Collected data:
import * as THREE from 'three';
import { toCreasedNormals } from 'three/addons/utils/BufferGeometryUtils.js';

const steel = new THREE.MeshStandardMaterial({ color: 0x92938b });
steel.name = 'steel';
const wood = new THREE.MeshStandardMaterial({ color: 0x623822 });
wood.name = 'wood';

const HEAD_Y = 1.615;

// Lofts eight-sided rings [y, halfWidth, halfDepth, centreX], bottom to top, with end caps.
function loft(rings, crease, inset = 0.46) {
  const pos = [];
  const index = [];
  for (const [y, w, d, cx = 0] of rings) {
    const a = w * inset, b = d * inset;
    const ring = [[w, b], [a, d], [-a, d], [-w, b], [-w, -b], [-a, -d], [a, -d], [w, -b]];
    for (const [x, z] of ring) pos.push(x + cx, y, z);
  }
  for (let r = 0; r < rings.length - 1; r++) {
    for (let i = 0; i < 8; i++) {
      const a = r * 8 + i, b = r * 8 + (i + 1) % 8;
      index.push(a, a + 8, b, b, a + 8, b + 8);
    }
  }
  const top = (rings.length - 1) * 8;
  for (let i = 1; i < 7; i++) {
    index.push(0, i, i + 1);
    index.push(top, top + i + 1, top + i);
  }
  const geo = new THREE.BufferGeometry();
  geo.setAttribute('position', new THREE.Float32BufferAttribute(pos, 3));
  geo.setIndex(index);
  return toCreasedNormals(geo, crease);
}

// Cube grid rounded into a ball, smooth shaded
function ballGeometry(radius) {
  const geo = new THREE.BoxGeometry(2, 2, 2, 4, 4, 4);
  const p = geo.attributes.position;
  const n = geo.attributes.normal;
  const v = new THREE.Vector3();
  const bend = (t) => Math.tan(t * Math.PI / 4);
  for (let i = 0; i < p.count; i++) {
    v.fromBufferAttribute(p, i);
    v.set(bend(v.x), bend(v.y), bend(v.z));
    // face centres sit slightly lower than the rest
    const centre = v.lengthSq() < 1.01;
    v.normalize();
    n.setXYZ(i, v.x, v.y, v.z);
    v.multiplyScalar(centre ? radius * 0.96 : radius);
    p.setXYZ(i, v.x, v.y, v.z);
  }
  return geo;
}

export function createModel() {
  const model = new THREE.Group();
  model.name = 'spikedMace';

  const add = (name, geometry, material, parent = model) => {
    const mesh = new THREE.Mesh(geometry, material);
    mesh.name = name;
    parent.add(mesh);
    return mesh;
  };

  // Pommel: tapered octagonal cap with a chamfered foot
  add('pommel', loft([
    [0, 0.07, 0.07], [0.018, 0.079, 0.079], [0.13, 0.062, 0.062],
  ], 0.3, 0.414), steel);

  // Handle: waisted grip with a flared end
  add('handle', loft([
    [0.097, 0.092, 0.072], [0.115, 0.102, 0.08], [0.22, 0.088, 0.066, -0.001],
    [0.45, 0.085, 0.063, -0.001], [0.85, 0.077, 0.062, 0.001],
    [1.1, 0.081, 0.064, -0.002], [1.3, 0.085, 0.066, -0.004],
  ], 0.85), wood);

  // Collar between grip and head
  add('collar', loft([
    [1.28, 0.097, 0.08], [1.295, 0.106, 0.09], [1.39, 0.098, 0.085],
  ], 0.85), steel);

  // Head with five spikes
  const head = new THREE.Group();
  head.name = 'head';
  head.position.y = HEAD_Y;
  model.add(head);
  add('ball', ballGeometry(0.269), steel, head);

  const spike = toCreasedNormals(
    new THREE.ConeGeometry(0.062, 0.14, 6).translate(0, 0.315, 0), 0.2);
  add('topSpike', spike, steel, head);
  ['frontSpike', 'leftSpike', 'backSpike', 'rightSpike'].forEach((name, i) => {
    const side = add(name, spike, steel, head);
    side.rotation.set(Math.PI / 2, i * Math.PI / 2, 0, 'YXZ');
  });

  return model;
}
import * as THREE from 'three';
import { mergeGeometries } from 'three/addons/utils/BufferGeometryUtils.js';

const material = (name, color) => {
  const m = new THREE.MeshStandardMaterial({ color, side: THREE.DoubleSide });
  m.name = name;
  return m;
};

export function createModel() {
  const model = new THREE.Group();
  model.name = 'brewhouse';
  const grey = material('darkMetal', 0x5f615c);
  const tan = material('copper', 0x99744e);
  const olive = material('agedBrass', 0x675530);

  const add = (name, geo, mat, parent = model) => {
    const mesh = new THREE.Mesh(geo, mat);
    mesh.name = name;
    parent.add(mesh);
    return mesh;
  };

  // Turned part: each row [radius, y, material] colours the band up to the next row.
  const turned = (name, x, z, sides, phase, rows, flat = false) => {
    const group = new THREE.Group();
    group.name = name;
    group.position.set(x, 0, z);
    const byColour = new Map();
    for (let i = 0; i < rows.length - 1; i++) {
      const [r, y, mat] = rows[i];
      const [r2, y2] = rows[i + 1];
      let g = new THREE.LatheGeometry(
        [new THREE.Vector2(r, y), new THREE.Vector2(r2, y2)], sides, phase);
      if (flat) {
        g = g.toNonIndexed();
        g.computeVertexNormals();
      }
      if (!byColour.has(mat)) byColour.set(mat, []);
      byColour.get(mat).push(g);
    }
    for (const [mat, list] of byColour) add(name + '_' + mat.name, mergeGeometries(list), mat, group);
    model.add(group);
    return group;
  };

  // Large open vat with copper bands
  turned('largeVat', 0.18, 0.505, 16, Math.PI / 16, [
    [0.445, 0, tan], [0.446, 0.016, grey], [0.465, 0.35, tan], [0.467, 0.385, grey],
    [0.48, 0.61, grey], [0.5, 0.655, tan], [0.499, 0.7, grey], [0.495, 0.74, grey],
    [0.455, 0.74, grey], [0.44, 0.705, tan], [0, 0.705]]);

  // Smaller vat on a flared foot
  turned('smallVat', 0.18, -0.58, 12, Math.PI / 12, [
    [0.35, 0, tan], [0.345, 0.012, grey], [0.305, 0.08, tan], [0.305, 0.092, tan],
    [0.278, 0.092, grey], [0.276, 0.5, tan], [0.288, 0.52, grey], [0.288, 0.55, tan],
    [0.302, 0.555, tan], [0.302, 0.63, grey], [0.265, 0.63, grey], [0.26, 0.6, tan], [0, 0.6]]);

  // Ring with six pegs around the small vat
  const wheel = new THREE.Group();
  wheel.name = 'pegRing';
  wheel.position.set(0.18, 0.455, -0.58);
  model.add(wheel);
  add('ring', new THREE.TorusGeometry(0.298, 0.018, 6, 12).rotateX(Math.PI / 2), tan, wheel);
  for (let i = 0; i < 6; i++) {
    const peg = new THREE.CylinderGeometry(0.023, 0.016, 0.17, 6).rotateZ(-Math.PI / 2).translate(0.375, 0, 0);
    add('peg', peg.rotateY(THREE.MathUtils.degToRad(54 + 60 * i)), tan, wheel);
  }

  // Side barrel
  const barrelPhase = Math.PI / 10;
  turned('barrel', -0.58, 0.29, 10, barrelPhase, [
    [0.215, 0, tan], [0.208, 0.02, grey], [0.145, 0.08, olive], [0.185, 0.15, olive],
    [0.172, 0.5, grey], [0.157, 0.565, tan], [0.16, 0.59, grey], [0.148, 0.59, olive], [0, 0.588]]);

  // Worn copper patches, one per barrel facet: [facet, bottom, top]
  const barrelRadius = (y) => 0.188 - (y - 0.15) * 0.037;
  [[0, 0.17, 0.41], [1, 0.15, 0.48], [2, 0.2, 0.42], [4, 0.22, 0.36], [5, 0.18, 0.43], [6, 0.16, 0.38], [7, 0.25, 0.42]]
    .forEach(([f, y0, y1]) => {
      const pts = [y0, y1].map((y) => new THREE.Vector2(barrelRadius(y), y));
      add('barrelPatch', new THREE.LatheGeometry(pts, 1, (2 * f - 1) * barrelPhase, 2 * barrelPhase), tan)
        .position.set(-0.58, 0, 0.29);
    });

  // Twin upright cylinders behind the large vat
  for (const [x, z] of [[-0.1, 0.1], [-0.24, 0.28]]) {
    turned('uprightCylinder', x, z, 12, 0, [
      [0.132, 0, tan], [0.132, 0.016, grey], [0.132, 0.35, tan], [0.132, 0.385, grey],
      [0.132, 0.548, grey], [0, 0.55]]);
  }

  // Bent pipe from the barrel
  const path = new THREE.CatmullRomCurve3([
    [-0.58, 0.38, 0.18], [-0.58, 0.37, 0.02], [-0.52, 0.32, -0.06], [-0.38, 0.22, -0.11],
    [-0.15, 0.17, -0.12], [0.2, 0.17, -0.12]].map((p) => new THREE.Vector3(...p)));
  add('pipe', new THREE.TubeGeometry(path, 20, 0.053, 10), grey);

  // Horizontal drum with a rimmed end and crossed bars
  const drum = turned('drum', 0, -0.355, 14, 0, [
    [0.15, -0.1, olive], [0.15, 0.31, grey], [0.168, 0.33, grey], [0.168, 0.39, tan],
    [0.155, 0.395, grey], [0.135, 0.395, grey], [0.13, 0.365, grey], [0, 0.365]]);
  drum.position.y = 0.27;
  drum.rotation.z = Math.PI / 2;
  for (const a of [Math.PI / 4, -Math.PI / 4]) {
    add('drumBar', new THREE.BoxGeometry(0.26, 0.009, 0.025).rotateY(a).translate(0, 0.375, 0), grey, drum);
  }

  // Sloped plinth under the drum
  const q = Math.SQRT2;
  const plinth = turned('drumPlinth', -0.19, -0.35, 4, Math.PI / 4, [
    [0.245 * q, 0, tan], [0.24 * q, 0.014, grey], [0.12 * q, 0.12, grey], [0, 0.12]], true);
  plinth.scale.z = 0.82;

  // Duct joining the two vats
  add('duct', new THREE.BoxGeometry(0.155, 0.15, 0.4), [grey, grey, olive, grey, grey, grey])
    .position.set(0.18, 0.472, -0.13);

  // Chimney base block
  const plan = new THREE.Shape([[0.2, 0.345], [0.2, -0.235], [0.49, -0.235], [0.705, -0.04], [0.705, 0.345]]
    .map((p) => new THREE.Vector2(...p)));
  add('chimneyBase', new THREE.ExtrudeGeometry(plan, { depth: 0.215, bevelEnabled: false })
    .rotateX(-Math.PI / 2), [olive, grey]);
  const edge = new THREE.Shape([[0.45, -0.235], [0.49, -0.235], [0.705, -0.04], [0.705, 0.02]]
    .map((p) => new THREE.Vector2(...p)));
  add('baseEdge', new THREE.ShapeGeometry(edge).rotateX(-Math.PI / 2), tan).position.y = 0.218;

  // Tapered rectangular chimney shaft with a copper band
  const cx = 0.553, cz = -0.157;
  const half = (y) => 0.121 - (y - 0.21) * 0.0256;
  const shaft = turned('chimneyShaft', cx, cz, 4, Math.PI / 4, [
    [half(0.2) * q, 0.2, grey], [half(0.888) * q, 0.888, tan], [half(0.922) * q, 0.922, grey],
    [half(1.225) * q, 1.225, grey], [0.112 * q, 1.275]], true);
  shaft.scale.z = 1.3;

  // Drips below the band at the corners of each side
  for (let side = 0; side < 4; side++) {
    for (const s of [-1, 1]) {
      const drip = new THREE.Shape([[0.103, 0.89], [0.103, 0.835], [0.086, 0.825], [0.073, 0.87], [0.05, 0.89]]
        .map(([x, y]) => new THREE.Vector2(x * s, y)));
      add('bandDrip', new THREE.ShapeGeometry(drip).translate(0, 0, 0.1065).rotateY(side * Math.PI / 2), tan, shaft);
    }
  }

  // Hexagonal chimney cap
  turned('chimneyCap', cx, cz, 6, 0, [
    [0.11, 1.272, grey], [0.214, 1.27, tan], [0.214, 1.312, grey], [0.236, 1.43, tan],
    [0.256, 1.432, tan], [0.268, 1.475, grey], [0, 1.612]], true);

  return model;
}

§ **What you should do**
Copy out each line of the records where the word "wood" appears.

§ **Problem solution**
const wood = new THREE.MeshStandardMaterial({ color: 0x623822 });
wood.name = 'wood';
  ], 0.85), wood);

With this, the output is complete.